The play required an elaborate set that included a large raised floor with an automated lift, two 9m-high towers and three platforms connected via numerous staircases and walkways. Any remaining empty space between those towers and walkways was finished with wooden cladding. Elsewhere on set, two large sliders concealed a throne.

Wayne Parry, head of production at the Rose Theatre Kingston, explained that the load cells were used only for set installation, not during performances. He said: “Large steel sections were lifted using several motors (hoists) and, although the safe working load was well within the point capacity, we set the load cells to sound an alarm if any weight transfer came close to that capacity.”

The theatre will utilise the load cells for upcoming performances, including its next production Good Canary, directed by John Malkovich, where three light-emitting diode (LED)-based video displays are the centrepiece to performances.

The screens will be moved on tracks, while furniture moves on and off stage using floor tracks. The load cells will be used to monitor the loads distributed to the front of the overhead structure where the forces are greatest.

Parry explained that the theatre has a spider grid that houses the lighting rig and any performance-specific low load rigging. Most of the rigging is transferred to still sections in the roof that have a point load of 250kg. The stage dimensions beneath are 10m deep, 16m wide and 10m high.

He said: “The Rose grid is a complex affair and loads are spread between various sections to include the permanently installed bridges. As there is no flying system, the loads tend to be manageable as most of the work is fixed and much of it transfers through the stage floor.

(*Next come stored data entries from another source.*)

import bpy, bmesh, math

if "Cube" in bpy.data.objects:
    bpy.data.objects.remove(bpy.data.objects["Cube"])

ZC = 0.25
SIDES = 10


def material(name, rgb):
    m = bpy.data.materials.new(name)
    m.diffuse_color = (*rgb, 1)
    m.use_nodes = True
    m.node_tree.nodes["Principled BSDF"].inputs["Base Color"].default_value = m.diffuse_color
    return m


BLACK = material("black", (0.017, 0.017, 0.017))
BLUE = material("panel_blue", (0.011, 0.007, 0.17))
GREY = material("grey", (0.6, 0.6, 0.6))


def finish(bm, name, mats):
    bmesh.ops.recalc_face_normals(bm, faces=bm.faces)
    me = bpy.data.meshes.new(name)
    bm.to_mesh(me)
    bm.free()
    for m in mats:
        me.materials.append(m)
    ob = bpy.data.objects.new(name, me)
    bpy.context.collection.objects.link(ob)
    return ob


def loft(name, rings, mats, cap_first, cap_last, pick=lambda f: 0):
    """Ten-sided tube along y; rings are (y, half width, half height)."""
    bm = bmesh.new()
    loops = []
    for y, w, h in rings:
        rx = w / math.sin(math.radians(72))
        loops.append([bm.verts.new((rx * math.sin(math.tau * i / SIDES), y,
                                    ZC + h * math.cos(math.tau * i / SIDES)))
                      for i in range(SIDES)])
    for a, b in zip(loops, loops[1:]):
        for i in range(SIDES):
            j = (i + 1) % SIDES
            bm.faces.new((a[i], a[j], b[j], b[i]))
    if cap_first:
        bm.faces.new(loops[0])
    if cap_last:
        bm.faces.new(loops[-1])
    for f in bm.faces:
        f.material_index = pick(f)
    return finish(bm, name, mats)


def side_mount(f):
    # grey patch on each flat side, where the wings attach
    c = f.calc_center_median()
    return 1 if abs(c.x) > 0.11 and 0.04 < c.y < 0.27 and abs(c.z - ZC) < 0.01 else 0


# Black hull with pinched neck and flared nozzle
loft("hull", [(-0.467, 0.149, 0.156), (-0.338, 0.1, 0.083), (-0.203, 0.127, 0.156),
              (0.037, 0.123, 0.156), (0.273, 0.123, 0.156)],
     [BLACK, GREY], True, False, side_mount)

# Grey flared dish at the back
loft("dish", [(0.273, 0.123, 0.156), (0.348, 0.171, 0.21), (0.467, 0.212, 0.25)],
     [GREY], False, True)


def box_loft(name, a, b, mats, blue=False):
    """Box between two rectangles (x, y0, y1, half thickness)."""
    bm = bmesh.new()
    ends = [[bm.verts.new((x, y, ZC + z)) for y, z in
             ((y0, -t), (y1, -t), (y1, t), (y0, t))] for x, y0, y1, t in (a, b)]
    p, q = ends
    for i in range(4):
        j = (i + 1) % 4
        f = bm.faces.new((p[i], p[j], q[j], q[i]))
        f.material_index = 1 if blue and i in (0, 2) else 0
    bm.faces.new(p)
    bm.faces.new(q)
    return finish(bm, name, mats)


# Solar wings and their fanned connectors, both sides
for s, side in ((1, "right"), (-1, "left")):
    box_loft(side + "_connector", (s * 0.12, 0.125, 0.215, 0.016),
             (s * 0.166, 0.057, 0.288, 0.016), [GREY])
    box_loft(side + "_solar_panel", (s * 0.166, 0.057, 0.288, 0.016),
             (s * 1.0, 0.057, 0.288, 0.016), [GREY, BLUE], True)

The stage floor itself is made up of steel deck rostras on steel legs.”